§ What to do
Look for "data" in every line of the listing. Copy the lines that have it.

[Start of section]

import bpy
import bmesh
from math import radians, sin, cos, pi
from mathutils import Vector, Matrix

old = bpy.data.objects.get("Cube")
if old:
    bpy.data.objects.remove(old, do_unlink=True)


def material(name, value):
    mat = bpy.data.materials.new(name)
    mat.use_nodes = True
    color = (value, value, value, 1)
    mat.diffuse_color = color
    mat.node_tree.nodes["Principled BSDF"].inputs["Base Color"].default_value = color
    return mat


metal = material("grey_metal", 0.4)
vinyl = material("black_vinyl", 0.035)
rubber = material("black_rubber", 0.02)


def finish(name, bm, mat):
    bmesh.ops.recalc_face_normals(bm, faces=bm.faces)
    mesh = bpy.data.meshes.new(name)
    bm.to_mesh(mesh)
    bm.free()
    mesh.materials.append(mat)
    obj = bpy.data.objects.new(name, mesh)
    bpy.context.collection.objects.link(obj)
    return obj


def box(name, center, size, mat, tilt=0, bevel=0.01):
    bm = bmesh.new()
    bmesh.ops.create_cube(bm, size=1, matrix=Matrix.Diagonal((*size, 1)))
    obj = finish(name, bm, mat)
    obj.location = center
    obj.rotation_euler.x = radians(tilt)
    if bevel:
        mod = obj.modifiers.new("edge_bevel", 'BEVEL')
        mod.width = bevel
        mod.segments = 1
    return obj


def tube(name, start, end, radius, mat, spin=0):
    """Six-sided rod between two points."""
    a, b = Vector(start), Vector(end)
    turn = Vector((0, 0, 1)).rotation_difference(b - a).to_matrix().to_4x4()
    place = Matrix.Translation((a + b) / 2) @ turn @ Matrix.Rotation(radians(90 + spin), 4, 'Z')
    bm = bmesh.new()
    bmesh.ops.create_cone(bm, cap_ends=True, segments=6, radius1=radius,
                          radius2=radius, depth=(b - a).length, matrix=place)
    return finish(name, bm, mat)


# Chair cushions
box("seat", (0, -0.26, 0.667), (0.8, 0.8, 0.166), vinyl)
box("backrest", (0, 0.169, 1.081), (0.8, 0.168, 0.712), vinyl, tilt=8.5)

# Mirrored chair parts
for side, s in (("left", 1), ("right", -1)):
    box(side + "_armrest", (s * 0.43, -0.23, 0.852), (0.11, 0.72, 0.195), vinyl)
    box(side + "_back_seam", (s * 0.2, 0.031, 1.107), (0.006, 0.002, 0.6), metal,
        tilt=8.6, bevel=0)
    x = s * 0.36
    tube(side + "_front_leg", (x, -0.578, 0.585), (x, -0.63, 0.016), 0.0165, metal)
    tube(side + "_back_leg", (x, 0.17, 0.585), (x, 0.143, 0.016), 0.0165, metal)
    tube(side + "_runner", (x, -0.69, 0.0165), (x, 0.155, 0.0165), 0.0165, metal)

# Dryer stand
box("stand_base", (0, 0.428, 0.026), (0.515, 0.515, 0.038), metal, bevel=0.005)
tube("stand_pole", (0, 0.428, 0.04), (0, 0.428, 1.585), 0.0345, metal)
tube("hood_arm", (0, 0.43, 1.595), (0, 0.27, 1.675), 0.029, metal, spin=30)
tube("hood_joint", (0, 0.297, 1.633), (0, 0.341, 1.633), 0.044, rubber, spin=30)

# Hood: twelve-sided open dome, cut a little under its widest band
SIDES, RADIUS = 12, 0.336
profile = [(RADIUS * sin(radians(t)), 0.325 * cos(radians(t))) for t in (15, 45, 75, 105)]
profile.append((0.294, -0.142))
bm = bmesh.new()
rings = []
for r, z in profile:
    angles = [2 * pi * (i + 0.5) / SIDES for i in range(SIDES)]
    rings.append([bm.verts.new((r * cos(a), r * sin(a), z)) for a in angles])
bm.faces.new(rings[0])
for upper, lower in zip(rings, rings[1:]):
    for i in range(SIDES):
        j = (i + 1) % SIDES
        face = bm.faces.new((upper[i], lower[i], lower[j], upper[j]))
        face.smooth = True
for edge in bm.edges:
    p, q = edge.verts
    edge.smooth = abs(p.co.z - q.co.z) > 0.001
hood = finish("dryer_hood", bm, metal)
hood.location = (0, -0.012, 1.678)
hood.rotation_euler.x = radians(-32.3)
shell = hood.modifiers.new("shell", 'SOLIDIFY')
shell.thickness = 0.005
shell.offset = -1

[End of section]
[Start of section]

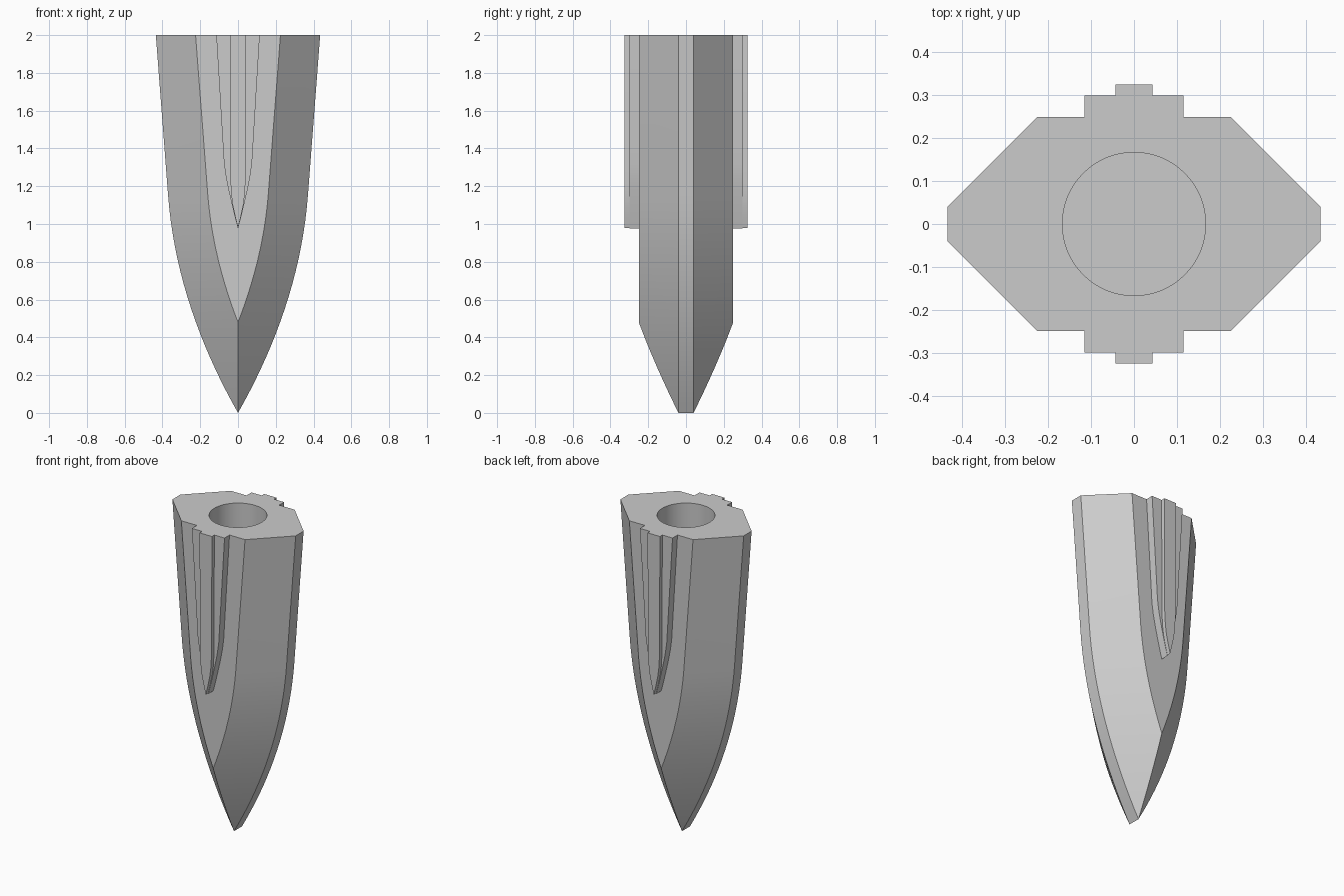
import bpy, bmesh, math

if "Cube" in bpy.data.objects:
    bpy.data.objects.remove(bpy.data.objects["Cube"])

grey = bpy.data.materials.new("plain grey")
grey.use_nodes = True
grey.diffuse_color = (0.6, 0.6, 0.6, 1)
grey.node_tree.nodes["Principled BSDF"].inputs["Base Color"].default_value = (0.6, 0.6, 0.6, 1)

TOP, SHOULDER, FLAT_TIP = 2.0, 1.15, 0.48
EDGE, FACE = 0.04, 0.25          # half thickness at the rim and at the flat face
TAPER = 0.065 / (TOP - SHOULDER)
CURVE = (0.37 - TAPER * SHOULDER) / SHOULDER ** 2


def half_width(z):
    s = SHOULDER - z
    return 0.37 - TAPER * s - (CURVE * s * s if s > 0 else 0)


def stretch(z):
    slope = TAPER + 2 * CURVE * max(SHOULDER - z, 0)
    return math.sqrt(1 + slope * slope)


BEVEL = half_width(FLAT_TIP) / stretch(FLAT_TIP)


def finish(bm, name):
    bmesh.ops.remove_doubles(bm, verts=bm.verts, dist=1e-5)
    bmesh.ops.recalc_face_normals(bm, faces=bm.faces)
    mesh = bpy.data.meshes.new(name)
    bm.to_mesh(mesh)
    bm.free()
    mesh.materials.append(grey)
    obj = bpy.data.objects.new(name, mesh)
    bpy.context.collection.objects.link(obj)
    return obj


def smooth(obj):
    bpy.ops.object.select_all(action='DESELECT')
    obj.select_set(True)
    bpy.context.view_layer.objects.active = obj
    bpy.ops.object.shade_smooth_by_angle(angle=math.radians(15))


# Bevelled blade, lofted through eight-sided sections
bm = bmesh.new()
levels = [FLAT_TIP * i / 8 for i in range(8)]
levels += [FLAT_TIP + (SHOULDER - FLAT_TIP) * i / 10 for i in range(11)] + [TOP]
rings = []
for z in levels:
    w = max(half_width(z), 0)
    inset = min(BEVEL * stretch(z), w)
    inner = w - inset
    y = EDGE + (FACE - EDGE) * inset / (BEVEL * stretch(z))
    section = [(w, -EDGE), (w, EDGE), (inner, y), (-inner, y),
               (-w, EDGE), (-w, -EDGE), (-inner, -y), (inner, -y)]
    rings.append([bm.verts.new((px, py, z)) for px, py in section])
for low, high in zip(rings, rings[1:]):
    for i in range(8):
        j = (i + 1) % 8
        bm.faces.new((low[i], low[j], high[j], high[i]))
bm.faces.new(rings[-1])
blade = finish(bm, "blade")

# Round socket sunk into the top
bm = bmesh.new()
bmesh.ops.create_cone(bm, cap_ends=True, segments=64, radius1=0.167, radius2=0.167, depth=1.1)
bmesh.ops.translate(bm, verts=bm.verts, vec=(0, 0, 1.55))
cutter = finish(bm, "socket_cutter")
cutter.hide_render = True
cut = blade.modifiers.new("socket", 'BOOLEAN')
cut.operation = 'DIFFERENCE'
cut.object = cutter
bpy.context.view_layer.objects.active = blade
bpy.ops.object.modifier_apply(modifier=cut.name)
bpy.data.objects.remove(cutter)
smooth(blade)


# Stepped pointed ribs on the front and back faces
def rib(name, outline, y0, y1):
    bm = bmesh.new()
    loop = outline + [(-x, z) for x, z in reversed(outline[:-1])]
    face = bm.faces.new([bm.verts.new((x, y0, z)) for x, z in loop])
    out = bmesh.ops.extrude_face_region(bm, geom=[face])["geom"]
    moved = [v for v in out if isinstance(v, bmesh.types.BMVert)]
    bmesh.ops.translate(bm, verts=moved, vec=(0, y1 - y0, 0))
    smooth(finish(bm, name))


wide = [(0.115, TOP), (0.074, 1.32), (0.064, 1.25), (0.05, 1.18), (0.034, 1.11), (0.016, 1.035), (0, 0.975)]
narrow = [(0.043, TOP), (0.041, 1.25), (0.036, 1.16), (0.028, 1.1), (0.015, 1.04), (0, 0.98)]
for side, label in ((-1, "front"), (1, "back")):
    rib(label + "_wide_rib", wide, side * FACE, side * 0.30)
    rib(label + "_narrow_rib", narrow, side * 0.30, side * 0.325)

[End of section]

§ Response to the exercise
old = bpy.data.objects.get("Cube")
    bpy.data.objects.remove(old, do_unlink=True)
    mat = bpy.data.materials.new(name)
    mesh = bpy.data.meshes.new(name)
    obj = bpy.data.objects.new(name, mesh)
if "Cube" in bpy.data.objects:
    bpy.data.objects.remove(bpy.data.objects["Cube"])
grey = bpy.data.materials.new("plain grey")
    mesh = bpy.data.meshes.new(name)
    obj = bpy.data.objects.new(name, mesh)
bpy.data.objects.remove(cutter)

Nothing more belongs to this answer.